MU
Oak Leaves

November 9, 2018




Community Learn About Space, Music at ‘Universe at an Exhibition’

Matthew Barbosa

 

Manchester University invited the public community and three local school townships to enjoy activities hosted by various faculty members in celebration of the “Universe at an Exhibition: A Science and Symphony Event” VIA that attracted people to campus from around the town.

Before the main VIA events were open to the public, students ranging from fourth graders to high school seniors visited campus to learn more about astronomy, light and optics. The students had the chance to alternate through various stations posted around Cordier Auditorium, the observatory and the JYSC.

Cordier Auditorium’s lobby was decorated with a large array of handmade planetary models of the solar system. Students could walk through the wide variety of artistically made models to learn about the planets orbiting the sun in order. The planetary models eventually became the ambient attraction once Cordier was opened to the public. Nearly everyone who had arrived at the auditorium had one goal in mind: to retrieve fresh ice cream made in front of them with liquid nitrogen.

Members of the chemistry department generated plenty of smiling faces walking around the lobby of Cordier to enjoy the models displayed while eating their special ice cream.
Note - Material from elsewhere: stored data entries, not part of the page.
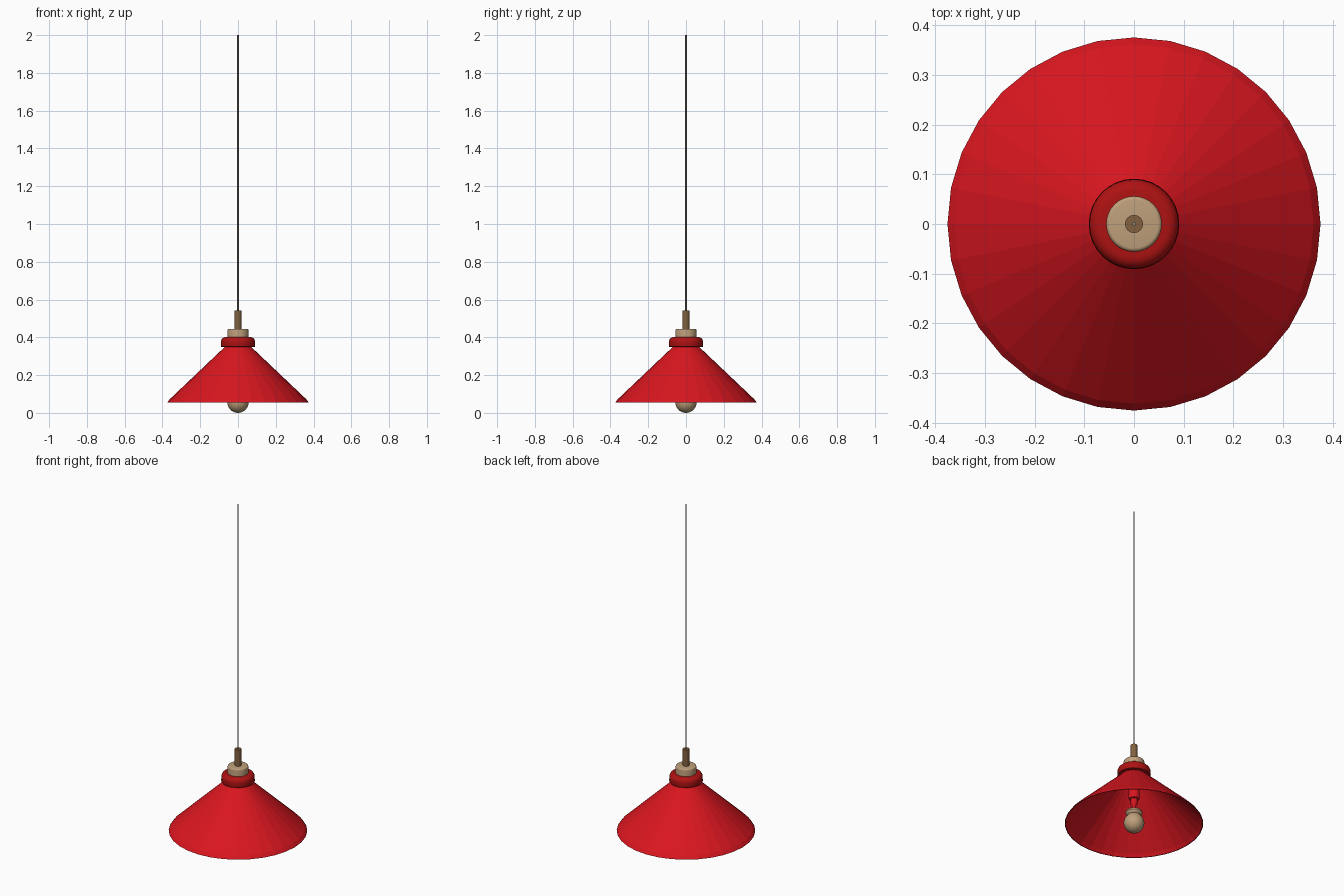
import bpy, bmesh, math

if "Cube" in bpy.data.objects:
    bpy.data.objects.remove(bpy.data.objects["Cube"])

def material(name, rgb):
    m = bpy.data.materials.new(name)
    m.diffuse_color = (*rgb, 1)
    m.use_nodes = True
    m.node_tree.nodes["Principled BSDF"].inputs["Base Color"].default_value = m.diffuse_color
    return m

RED = material("red_enamel", (0.70, 0.008, 0.014))
DARK_RED = material("dark_red", (0.42, 0.006, 0.006))
TAN = material("pale_wood", (0.52, 0.35, 0.20))
BROWN = material("brown", (0.23, 0.12, 0.05))
CORD = material("cord_tan", (0.30, 0.24, 0.17))

def lathe(name, profile, mat, sides=32, smooth=True, closed=False):
    """Revolve (radius, z) points around the z axis."""
    bm = bmesh.new()
    verts = [bm.verts.new((r, 0, z)) for r, z in profile]
    pairs = list(zip(verts, verts[1:]))
    if closed:
        pairs.append((verts[-1], verts[0]))
    edges = [bm.edges.new(p) for p in pairs]
    bmesh.ops.spin(bm, geom=verts + edges, cent=(0, 0, 0), axis=(0, 0, 1),
                   angle=math.tau, steps=sides, use_merge=False)
    bmesh.ops.remove_doubles(bm, verts=bm.verts, dist=1e-5)
    bmesh.ops.recalc_face_normals(bm, faces=bm.faces)
    me = bpy.data.meshes.new(name)
    bm.to_mesh(me)
    bm.free()
    me.materials.append(mat)
    ob = bpy.data.objects.new(name, me)
    bpy.context.collection.objects.link(ob)
    if smooth:
        bpy.ops.object.select_all(action='DESELECT')
        bpy.context.view_layer.objects.active = ob
        ob.select_set(True)
        bpy.ops.object.shade_smooth_by_angle(angle=math.radians(35))
    return ob

def arc(r, z, rad, a0, a1, n=6):
    """Points on an arc centred at (r, z), angles in degrees."""
    return [(r + rad * math.cos(math.radians(a0 + (a1 - a0) * i / n)),
             z + rad * math.sin(math.radians(a0 + (a1 - a0) * i / n)))
            for i in range(n + 1)]

# Faceted conical shade: thin shell with a small lip
lathe("shade", [(0.067, 0.352), (0.361, 0.073), (0.375, 0.054),
                (0.371, 0.054), (0.357, 0.071), (0.063, 0.350)],
      RED, smooth=False, closed=True)

# Rounded collar on top of the shade
lathe("collar", [(0, 0.349), (0.086, 0.349)] + arc(0.087, 0.353, 0.004, -90, 0, 2)
      + arc(0.066, 0.377, 0.024, 0, 90) + [(0, 0.401)], DARK_RED)

# Wooden cap
lathe("wood_cap", [(0, 0.395), (0.056, 0.395)] + arc(0.048, 0.437, 0.008, 0, 90, 4)
      + [(0, 0.445)], TAN)

# Stem and hanging cord
lathe("stem", [(0, 0.44), (0.018, 0.44), (0.018, 0.542), (0, 0.542)], BROWN, 24)
lathe("cord", [(0, 0.53), (0.004, 0.53), (0.004, 2.0), (0, 2.0)], CORD, 12)

# Socket under the collar, stepping down to a thin neck
lathe("socket", [(0, 0.352), (0.031, 0.352), (0.031, 0.215), (0.028, 0.205),
                 (0.019, 0.203), (0.018, 0.175), (0.011, 0.165),
                 (0.011, 0.12), (0, 0.12)], RED, 24)

# Bulb: round globe with a smaller flared crown
lathe("bulb", arc(0, 0.056, 0.056, -90, 48, 14)
      + [(0.036, 0.103), (0.043, 0.108), (0.047, 0.117), (0.045, 0.127),
         (0.036, 0.134), (0.02, 0.138), (0, 0.139)], TAN)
This spectacle was a fun one for everyone involved; there’s something about being able to make ice cream from room-temperature ingredients in an instant that has a way of grabbing people’s attention.

“Chemistry is fun, especially when you get to freeze stuff,” said senior chemistry major Ryan Demars, who was assisting Dr. Terrie Salupo-Bryant in making the ice cream.

The physics department was also keeping busy for the entire day due to Dr. Christer Watson taking on the responsibility of facilitating groups of students, which arrived at 10 a.m., through discussions about telescopes, optics, light and viewing space in day and night. “You might not think it’s time to do astronomy in the afternoon, so in the middle of the day we had activities to show how crazy light can behave,” Watson said.

Emily Milburn, Christopher Jacobs and this reporter assisted Watson with facilitating stations about using a solar filtered telescope to view the sun directly, using lenses to build a telescope by hand, watching video of viewing the moon through a telescope at night and performing a couple of thought experiments on the properties of light.

MU also brought in some outside help to install a pop-up planetarium, or a digitarium, in the upper JYSC. The digitarium is a small dome that has an air pump, which would be akin to bouncy houses, to keep the dome inflated. An assistant unzips the small dome to allow people to step inside of this small isolation chamber and viewers are greeted by a powerful projector in the middle of the dome that casts the night sky across the entirety of the inside of the dome. An astronomer facilitated discussion and viewing of the night sky by simulating different periods in the night ahead.